• **Task data**:
• • •
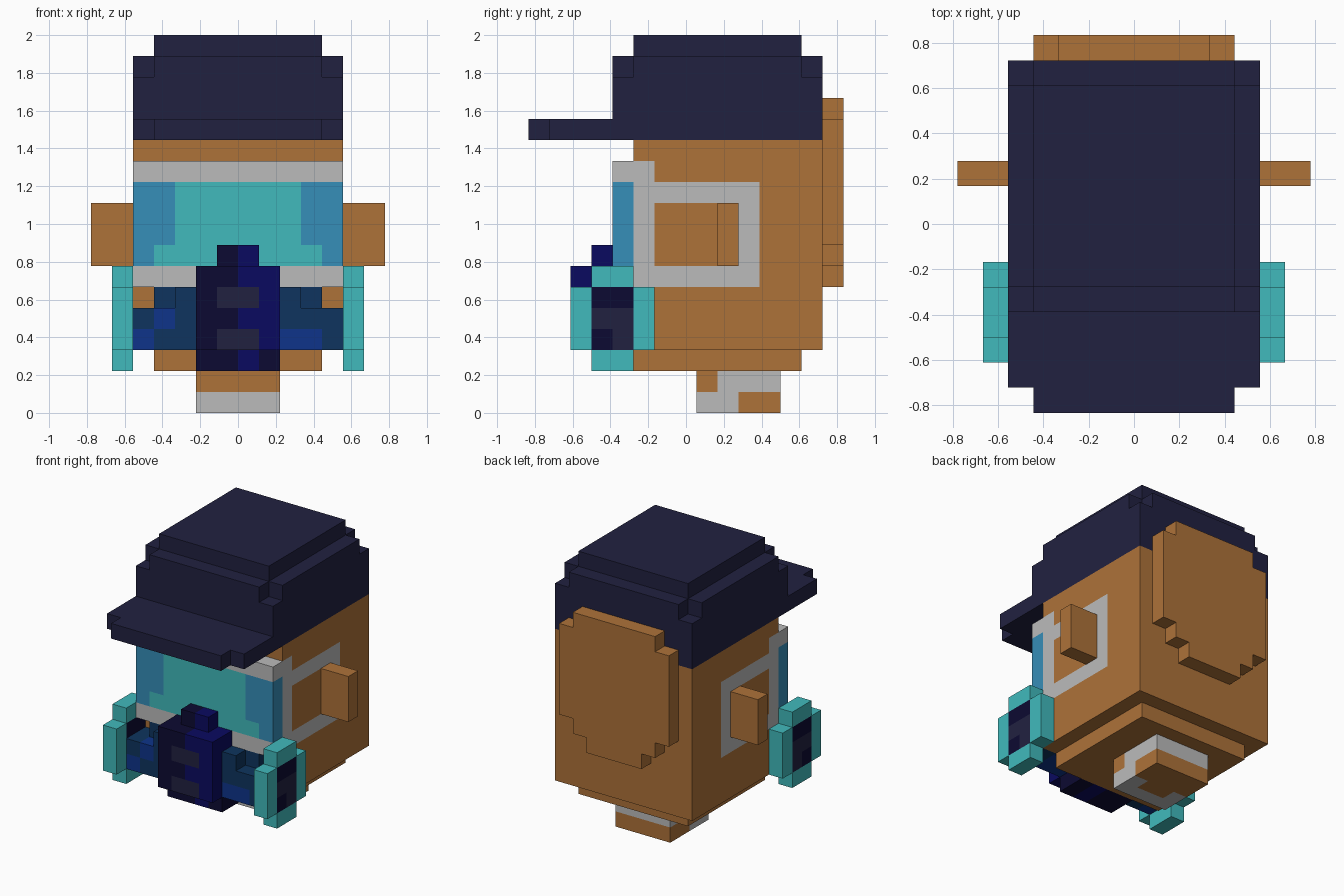
import bpy, bmesh, math
from mathutils import Vector

if "Cube" in bpy.data.objects:
    bpy.data.objects.remove(bpy.data.objects["Cube"])

U = 1 / 9      # edge length of one block
Y0 = 7.5       # block rows run from 0 (front) to 15 (back)


def linear(c):
    c /= 255
    return c / 12.92 if c <= 0.04045 else ((c + 0.055) / 1.055) ** 2.4


PALETTE = {
    "brown": (174, 114, 57),
    "cap_navy": (33, 33, 64),
    "light_grey": (187, 187, 187),
    "teal": (65, 186, 188),
    "sky_blue": (54, 142, 184),
    "deep_blue": (14, 52, 94),
    "bright_blue": (14, 52, 138),
    "royal_navy": (10, 10, 96),
    "dark_navy": (12, 10, 50),
}
MATS = {}
for mat_name, rgb in PALETTE.items():
    m = bpy.data.materials.new(mat_name)
    m.use_nodes = True
    col = [linear(c) for c in rgb] + [1]
    m.diffuse_color = col
    m.node_tree.nodes["Principled BSDF"].inputs["Base Color"].default_value = col
    MATS[mat_name] = m

DIRS = [Vector(d) for d in ((1, 0, 0), (-1, 0, 0), (0, 1, 0), (0, -1, 0), (0, 0, 1), (0, 0, -1))]


def blocks(name, boxes, colour):
    """Join boxes (x0, x1, y0, y1, z0, z1) into one outer skin.
    colour is a name, or a rule (x, y, z, normal) -> name for each block face."""
    rule = colour if callable(colour) else (lambda x, y, z, n: colour)
    cells = {(x, y, z) for x0, x1, y0, y1, z0, z1 in boxes
             for x in range(x0, x1) for y in range(y0, y1) for z in range(z0, z1)}
    bm = bmesh.new()
    slots = []
    for cell in sorted(cells):
        centre = Vector(cell) + Vector((0.5, 0.5, 0.5))
        for n in DIRS:
            if tuple(int(a + b) for a, b in zip(cell, n)) in cells:
                continue
            s = Vector((n.y, n.z, n.x))
            t = n.cross(s)
            corners = [centre + (n + a * s + b * t) / 2
                       for a, b in ((-1, -1), (1, -1), (1, 1), (-1, 1))]
            f = bm.faces.new([bm.verts.new((c.x * U, (c.y - Y0) * U, c.z * U)) for c in corners])
            key = rule(*cell, n)
            if key not in slots:
                slots.append(key)
            f.material_index = slots.index(key)
    # weld, then merge flat areas of one colour
    bmesh.ops.remove_doubles(bm, verts=bm.verts, dist=U / 100)
    bmesh.ops.dissolve_limit(bm, angle_limit=math.radians(1), verts=bm.verts,
                             edges=bm.edges, delimit={'MATERIAL'})
    mesh = bpy.data.meshes.new(name)
    bm.to_mesh(mesh)
    bm.free()
    for key in slots:
        mesh.materials.append(MATS[key])
    obj = bpy.data.objects.new(name, mesh)
    bpy.context.collection.objects.link(obj)
    return obj


# Neck with a two-tone collar
def neck_colour(x, y, z, n):
    if z == 1:
        return "brown" if y == 8 else "light_grey"
    return "brown" if y >= 10 or (y == 9 and x in (-1, 0)) else "light_grey"


blocks("neck", [(-2, 2, 8, 12, 0, 2)], neck_colour)


# Head with a strap loop painted around each ear
def head_colour(x, y, z, n):
    if n.x:
        loop = 5 <= y < 11 and 6 <= z < 11 and not (6 <= y < 10 and 7 <= z < 10)
        if loop or (y == 5 and z == 11):
            return "light_grey"
    return "brown"


blocks("head", [(-5, 5, 5, 14, 3, 13), (-4, 4, 5, 13, 2, 3)], head_colour)

# Ears
for side, x0 in (("left", 5), ("right", -7)):
    blocks(side + "_ear", [(x0, x0 + 2, 9, 10, 7, 10)], "brown")

# Stepped hair panel on the back
blocks("back_hair", [(-2, 2, 14, 15, 6, 7), (-3, 3, 14, 15, 7, 15), (-4, 4, 14, 15, 8, 14)], "brown")

# Cap crown with cut corners, and its brim
blocks("cap", [(-5, 5, 4, 14, 13, 16), (-4, 4, 4, 14, 16, 17), (-5, 5, 5, 13, 16, 17),
               (-4, 4, 5, 13, 17, 18),
               (-5, 5, 1, 4, 13, 14), (-4, 4, 0, 1, 13, 14)], "cap_navy")


# Goggles: grey rim, teal lens, blue lens ends
def goggle_colour(x, y, z, n):
    if z in (6, 11):
        return "light_grey"
    end = 4 if z == 7 else 3
    return "teal" if -end <= x < end else "sky_blue"


blocks("goggles", [(-5, 5, 4, 5, 6, 12)], goggle_colour)


# Mask muzzle, darker on its right half, with two grey vents
def muzzle_colour(x, y, z, n):
    if n.y < 0 and x in (-1, 0) and z in (3, 5):
        return "cap_navy"
    return "dark_navy" if x < 0 or (x, z) == (1, 2) else "royal_navy"


blocks("mask_muzzle", [(-2, 2, 3, 5, 2, 3), (-2, 2, 2, 5, 3, 6),
                       (-2, 2, 2, 4, 6, 7), (-1, 1, 3, 4, 7, 8)], muzzle_colour)


# Mask cheeks between muzzle and filters
def cheek_colour(x, y, z, n):
    return "bright_blue" if (x, z) in ((-4, 4), (-5, 3), (2, 3), (3, 3)) else "deep_blue"


blocks("left_mask_cheek", [(2, 3, 3, 5, 3, 6), (3, 5, 3, 5, 3, 5), (3, 4, 4, 5, 5, 6)], cheek_colour)
blocks("right_mask_cheek", [(-3, -2, 3, 5, 3, 6), (-5, -3, 3, 5, 3, 5), (-4, -3, 4, 5, 5, 6)], cheek_colour)


# Round side filters with a dark core
def filter_colour(x, y, z, n):
    if y in (3, 4) and 3 <= z < 6:
        return "dark_navy" if z == 5 or (y, z) == (3, 3) else "cap_navy"
    return "teal"


for side, x0 in (("left", 5), ("right", -6)):
    blocks(side + "_filter", [(x0, x0 + 1, 2, 6, 3, 6), (x0, x0 + 1, 3, 5, 2, 7)], filter_colour)
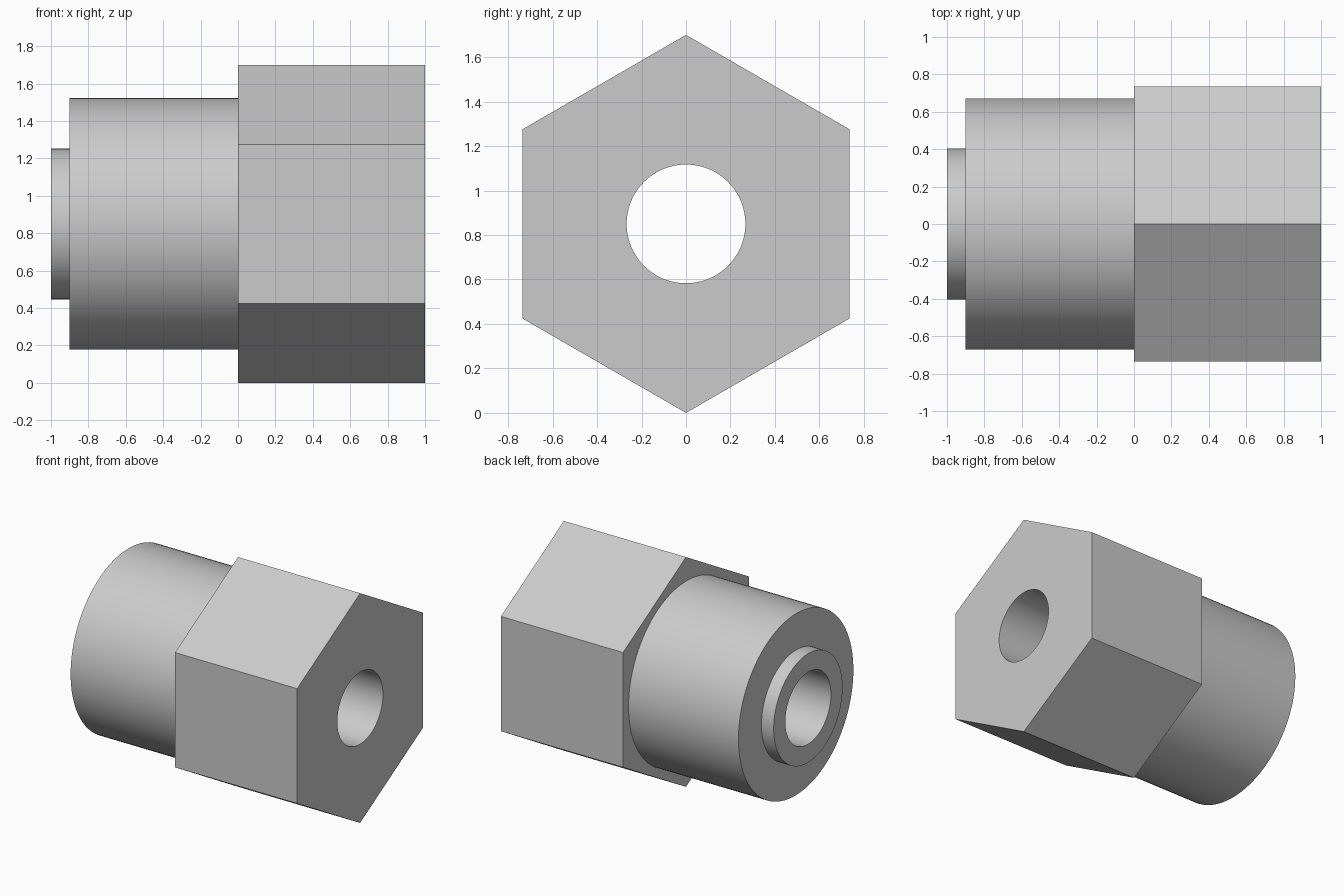
import bpy
import bmesh
from math import cos, pi, tau

if "Cube" in bpy.data.objects:
    bpy.data.objects.remove(bpy.data.objects["Cube"], do_unlink=True)

SEGMENTS = 96          # divisible by six, so hexagon corners fall on points
HEX_RADIUS = 0.85      # centre to corner
BARREL_RADIUS = 0.672
NOSE_RADIUS = 0.403
BORE_RADIUS = 0.267

# Plain grey metal
grey = bpy.data.materials.new("grey_metal")
grey.use_nodes = True
colour = (0.6, 0.6, 0.6, 1)
grey.diffuse_color = colour
grey.node_tree.nodes["Principled BSDF"].inputs["Base Color"].default_value = colour


def round_section(radius):
    return lambda angle: radius


def hex_section(angle):
    """Distance from the axis to a hexagon with a corner at angle zero."""
    return HEX_RADIUS * cos(pi / 6) / cos(angle % (pi / 3) - pi / 6)


def add_ring(bm, x, section):
    ring = []
    for i in range(SEGMENTS):
        a = tau * i / SEGMENTS
        r = section(a)
        # angle is measured from straight up
        ring.append(bm.verts.new((x, r * cos(a - pi / 2), HEX_RADIUS + r * cos(a))))
    return ring


# Closed profile: hexagonal head, barrel, nose, then back through the bore
bore, barrel, nose = map(round_section, (BORE_RADIUS, BARREL_RADIUS, NOSE_RADIUS))
profile = [
    (1, bore), (1, hex_section), (0, hex_section),
    (0, barrel), (-0.9, barrel),
    (-0.9, nose), (-1, nose), (-1, bore),
]

bm = bmesh.new()
rings = [add_ring(bm, x, section) for x, section in profile]
for k, ring in enumerate(rings):
    following = rings[(k + 1) % len(rings)]
    for i in range(SEGMENTS):
        j = (i + 1) % SEGMENTS
        bm.faces.new((ring[i], ring[j], following[j], following[i]))
bmesh.ops.recalc_face_normals(bm, faces=bm.faces)

mesh = bpy.data.meshes.new("hex_pipe_fitting")
bm.to_mesh(mesh)
bm.free()
mesh.materials.append(grey)
fitting = bpy.data.objects.new("hex_pipe_fitting", mesh)
bpy.context.collection.objects.link(fitting)

# Smooth round walls, crisp hexagon and shoulder edges
bpy.ops.object.select_all(action="DESELECT")
fitting.select_set(True)
bpy.context.view_layer.objects.active = fitting
bpy.ops.object.shade_smooth_by_angle(angle=pi / 6)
• • •
• **The task**: Check each line of the data above for the word "bmesh" and state how many lines contain it, with no other text.

• **Solution for this task**: 7